_Problem_
From the first line to the last, write out the records exactly.

Source data
· · · ·

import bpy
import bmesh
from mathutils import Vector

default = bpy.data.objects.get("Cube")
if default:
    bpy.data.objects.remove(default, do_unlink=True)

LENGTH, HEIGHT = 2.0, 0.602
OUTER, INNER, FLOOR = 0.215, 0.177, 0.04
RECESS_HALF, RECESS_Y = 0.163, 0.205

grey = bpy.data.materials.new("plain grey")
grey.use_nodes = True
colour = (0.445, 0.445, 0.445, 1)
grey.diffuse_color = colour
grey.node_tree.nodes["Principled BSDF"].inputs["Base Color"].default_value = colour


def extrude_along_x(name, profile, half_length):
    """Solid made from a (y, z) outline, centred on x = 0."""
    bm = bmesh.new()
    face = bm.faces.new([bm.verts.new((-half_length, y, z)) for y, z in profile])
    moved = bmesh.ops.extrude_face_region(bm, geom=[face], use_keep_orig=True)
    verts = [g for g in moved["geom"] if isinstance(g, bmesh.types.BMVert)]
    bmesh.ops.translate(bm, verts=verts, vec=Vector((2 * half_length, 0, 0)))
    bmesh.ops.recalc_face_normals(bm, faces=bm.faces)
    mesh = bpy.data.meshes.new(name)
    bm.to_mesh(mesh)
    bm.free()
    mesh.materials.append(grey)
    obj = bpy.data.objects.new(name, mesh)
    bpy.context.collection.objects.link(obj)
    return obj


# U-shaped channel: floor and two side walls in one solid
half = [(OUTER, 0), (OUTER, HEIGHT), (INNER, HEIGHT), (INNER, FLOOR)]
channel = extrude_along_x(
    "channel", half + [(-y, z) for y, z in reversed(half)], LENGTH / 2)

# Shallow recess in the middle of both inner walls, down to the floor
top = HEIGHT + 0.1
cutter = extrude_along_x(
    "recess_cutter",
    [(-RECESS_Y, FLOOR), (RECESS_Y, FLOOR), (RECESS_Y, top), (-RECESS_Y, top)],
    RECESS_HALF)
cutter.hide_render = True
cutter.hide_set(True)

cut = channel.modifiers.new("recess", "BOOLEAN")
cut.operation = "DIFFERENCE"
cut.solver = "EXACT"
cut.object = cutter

· · · ·

_The answer_
import bpy
import bmesh
from mathutils import Vector

default = bpy.data.objects.get("Cube")
if default:
    bpy.data.objects.remove(default, do_unlink=True)

LENGTH, HEIGHT = 2.0, 0.602
OUTER, INNER, FLOOR = 0.215, 0.177, 0.04
RECESS_HALF, RECESS_Y = 0.163, 0.205

grey = bpy.data.materials.new("plain grey")
grey.use_nodes = True
colour = (0.445, 0.445, 0.445, 1)
grey.diffuse_color = colour
grey.node_tree.nodes["Principled BSDF"].inputs["Base Color"].default_value = colour


def extrude_along_x(name, profile, half_length):
    """Solid made from a (y, z) outline, centred on x = 0."""
    bm = bmesh.new()
    face = bm.faces.new([bm.verts.new((-half_length, y, z)) for y, z in profile])
    moved = bmesh.ops.extrude_face_region(bm, geom=[face], use_keep_orig=True)
    verts = [g for g in moved["geom"] if isinstance(g, bmesh.types.BMVert)]
    bmesh.ops.translate(bm, verts=verts, vec=Vector((2 * half_length, 0, 0)))
    bmesh.ops.recalc_face_normals(bm, faces=bm.faces)
    mesh = bpy.data.meshes.new(name)
    bm.to_mesh(mesh)
    bm.free()
    mesh.materials.append(grey)
    obj = bpy.data.objects.new(name, mesh)
    bpy.context.collection.objects.link(obj)
    return obj


# U-shaped channel: floor and two side walls in one solid
half = [(OUTER, 0), (OUTER, HEIGHT), (INNER, HEIGHT), (INNER, FLOOR)]
channel = extrude_along_x(
    "channel", half + [(-y, z) for y, z in reversed(half)], LENGTH / 2)

# Shallow recess in the middle of both inner walls, down to the floor
top = HEIGHT + 0.1
cutter = extrude_along_x(
    "recess_cutter",
    [(-RECESS_Y, FLOOR), (RECESS_Y, FLOOR), (RECESS_Y, top), (-RECESS_Y, top)],
    RECESS_HALF)
cutter.hide_render = True
cutter.hide_set(True)

cut = channel.modifiers.new("recess", "BOOLEAN")
cut.operation = "DIFFERENCE"
cut.solver = "EXACT"
cut.object = cutter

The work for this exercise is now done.